Some co-workers and I recently discussed which generation we fall into —baby boomers, Generation X, Generation Y and so on. At age 33, I am right in the middle of Generation X, which includes those born from 1965-1980.
We did some unscientific research — also known as Googling — to see which characteristics define our generation. Although it is impossible to make millions of people fit one mold, it was interesting to consider whether the characteristics listed were applicable to our personalities.
It also made me remember an exchange with my sophomore English teacher in high school. The details have been blurred by time, but I remember handing in a report of some sort in which I had written, “I’m just a Generation X’er. What do you expect?” My teacher wrote “not much” in the margin before returning the paper. That may sound like a somewhat ugly exchange between teacher and student, but it was actually a lighthearted follow-up to a class discussion about how Baby Boomers thought Generation X’ers could never live up to their work ethic.
That may well have been the last time I thought about my inclusion in the Generation X category until The Kentucky Standard’s publisher, Jamie Sizemore, mentioned it Thursday. She is among the young baby boomers, who, according to one Web site, are characterized by optimism, community awareness and defining themselves by their career. I can see all of those in Jamie, although I don’t think she fully defines herself by her career. She is definitely devoted to the paper, but she has many other roles as well, including wife, mother and daughter.

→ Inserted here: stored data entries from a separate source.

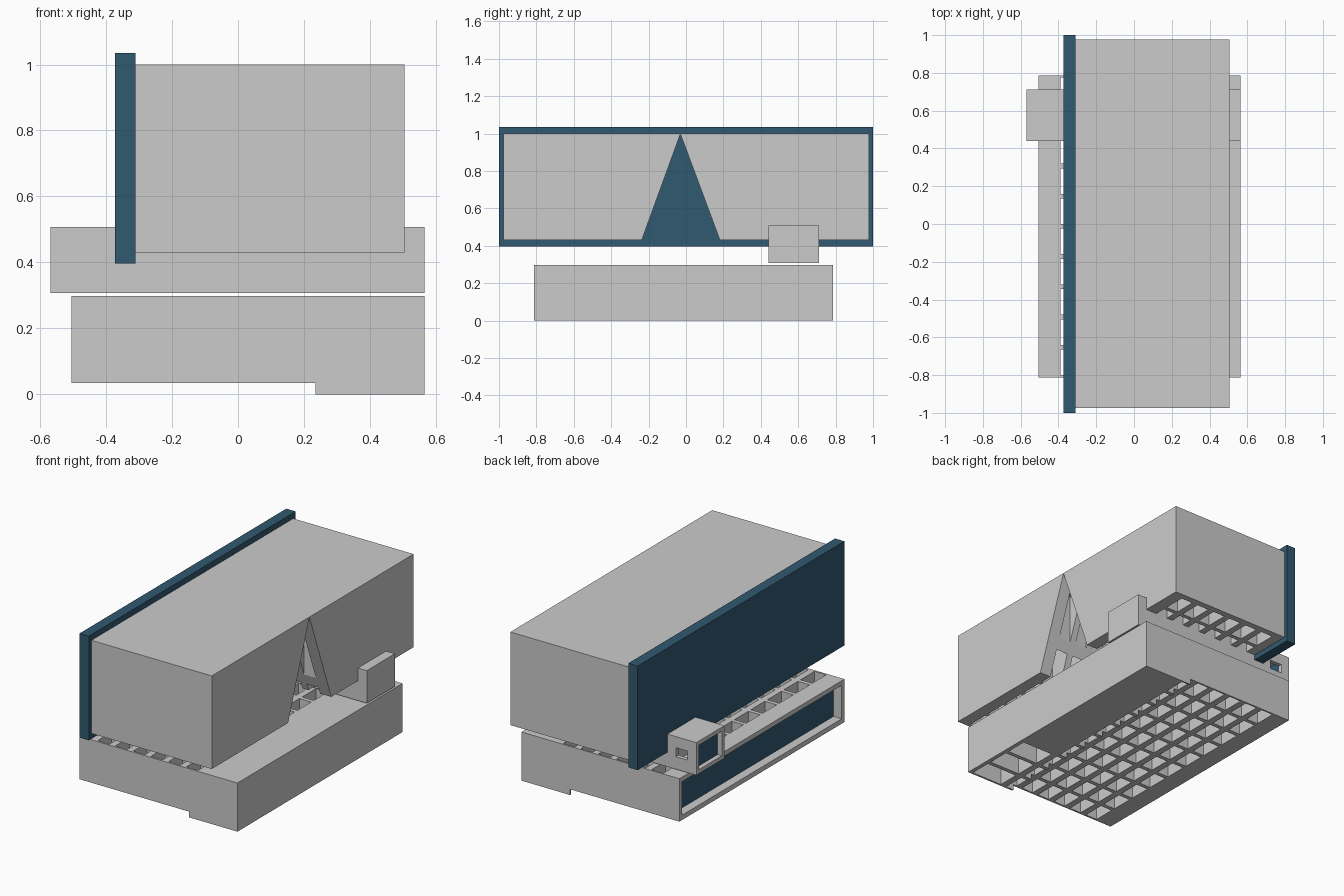
import bpy, bmesh

if "Cube" in bpy.data.objects:
    bpy.data.objects.remove(bpy.data.objects["Cube"])

blue = bpy.data.materials.new("blue_glass")
blue.diffuse_color = (0.03, 0.10, 0.16, 1)
blue.use_nodes = True
blue.node_tree.nodes["Principled BSDF"].inputs["Base Color"].default_value = blue.diffuse_color


def make(name, bm, mat=None):
    bmesh.ops.recalc_face_normals(bm, faces=bm.faces)
    me = bpy.data.meshes.new(name)
    bm.to_mesh(me)
    bm.free()
    ob = bpy.data.objects.new(name, me)
    bpy.context.collection.objects.link(ob)
    if mat:
        me.materials.append(mat)
    return ob


def boxes(name, spans, mat=None):
    """Each span is (x0, x1, y0, y1, z0, z1)."""
    bm = bmesh.new()
    for s in spans:
        verts = bmesh.ops.create_cube(bm, size=1)["verts"]
        for v in verts:
            v.co = [s[2 * i] if v.co[i] < 0 else s[2 * i + 1] for i in range(3)]
    return make(name, bm, mat)


def prism(name, profile, axis, a, b):
    """Extrude a 2D profile along axis x or y from a to b."""
    bm = bmesh.new()
    put = (lambda p: (a, p[0], p[1])) if axis == "x" else (lambda p: (p[0], a, p[1]))
    face = bm.faces.new([bm.verts.new(put(p)) for p in profile])
    new = bmesh.ops.extrude_face_region(bm, geom=[face])["geom"]
    for v in new:
        if isinstance(v, bmesh.types.BMVert):
            v.co["xyz".index(axis)] = b
    return make(name, bm)


def cut(ob, cutter):
    mod = ob.modifiers.new("cut", "BOOLEAN")
    mod.operation, mod.solver, mod.object = "DIFFERENCE", "EXACT", cutter
    bpy.context.view_layer.objects.active = ob
    bpy.ops.object.modifier_apply(modifier=mod.name)
    bpy.data.objects.remove(cutter)


def grid(x0, nx, y0, ny, z0, z1):
    return [(x0 + 0.12 * i, x0 + 0.12 * i + 0.08,
             y0 + 0.16 * j, y0 + 0.16 * j + 0.135, z0, z1)
            for i in range(nx) for j in range(ny)]


# Lower block: stepped profile, vertical light wells, long front window
base = prism("lower_block", [(-0.505, 0.035), (0.235, 0.035), (0.235, 0), (0.565, 0),
                             (0.565, 0.298), (-0.505, 0.298)], "y", -0.812, 0.785)
cut(base, boxes("wells", grid(-0.39, 6, -0.80, 10, -0.1, 0.4)))
cut(base, boxes("window_recess", [(-0.6, -0.43, -0.785, 0.758, 0.065, 0.27)]))
# Long pockets under the rear corner
cut(base, boxes("long_pockets", [(0.33, 0.54, -0.80 + 0.16 * j, -0.665 + 0.16 * j, -0.1, 0.2)
                                 for j in range(3)]))
boxes("lower_window", [(-0.45, -0.43, -0.785, 0.758, 0.065, 0.27)], blue)

# Upper block: pockets from below and a triangular notch
upper = boxes("upper_block", [(-0.31, 0.505, -0.975, 0.978, 0.43, 1.0)])
cut(upper, boxes("pockets", grid(-0.25, 6, -0.955, 12, 0.3, 0.95)))
cut(upper, prism("notch", [(-0.255, 0.38), (0.2, 0.38), (-0.03, 0.998)], "x", -0.4, 0.6))

# Large facade panel
boxes("facade_panel", [(-0.373, -0.31, -1, 1, 0.397, 1.035)], blue)

# Cross tube with end window and small side window
tube = boxes("cross_tube", [(-0.568, 0.565, 0.44, 0.712, 0.308, 0.508)])
cut(tube, boxes("tube_recess", [(-0.7, -0.40, 0.465, 0.687, 0.333, 0.483)]))
cut(tube, boxes("side_recess", [(-0.51, -0.43, 0.66, 0.8, 0.385, 0.44)]))
boxes("tube_window", [(-0.54, -0.525, 0.465, 0.687, 0.333, 0.483)], blue)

I, on the other hand, as a Generation X’er, am supposed to be a cynic toward all things held dear by the baby boomers. At least, that’s what a compilation of articles on Wikipedia said. We grew up in the decade following the Cold War and came of age during a recession that affected the job market in the early 1990s. According to a Time magazine article from the late 1980s, “They possess only a hazy sense of their own identity but a monumental preoccupation with all the problems the preceding generation will leave for them to fix. … While the baby boomers had a placid childhood in the 1950s, which helped inspire them to start their revolution, (Generation X) grew up in a time of drugs, divorce and economic strain. They feel influenced and changed by the social problems they see as their inheritance: racial strife, homelessness, AIDS, fractured families and federal deficits.”
We defy definition, hence the label “Generation X.” The most common word used to describe us is “cynical.” We also are self-reliant, media-savvy and individualistic, valuing freedom, responsibility and realism.
Is that me? I must admit that I have a strong bend toward cynicism. It is usually my first reaction to any institution, statement or new idea unless it is coming from someone or something I know well enough to have quieted the cynic within me. I’m definitely self-reliant and realistic, but I don’t know how individualistic I am. I suppose that’s for others to decide. As for feeling influenced by the social problems I “see as my inheritance,” I remember feeling burdened by a seemingly screwed-up world when I was younger, but the older I get, the more I learn to obsess only over the things I can control — which isn’t much.
All in all, I don’t mind being part of the generation that defies definition. I’ve never liked being pigeon-holed.
Stephanie Hornback is news/photo editor at The Kentucky Standard and a former graphic artist at The LaRue County Herald News.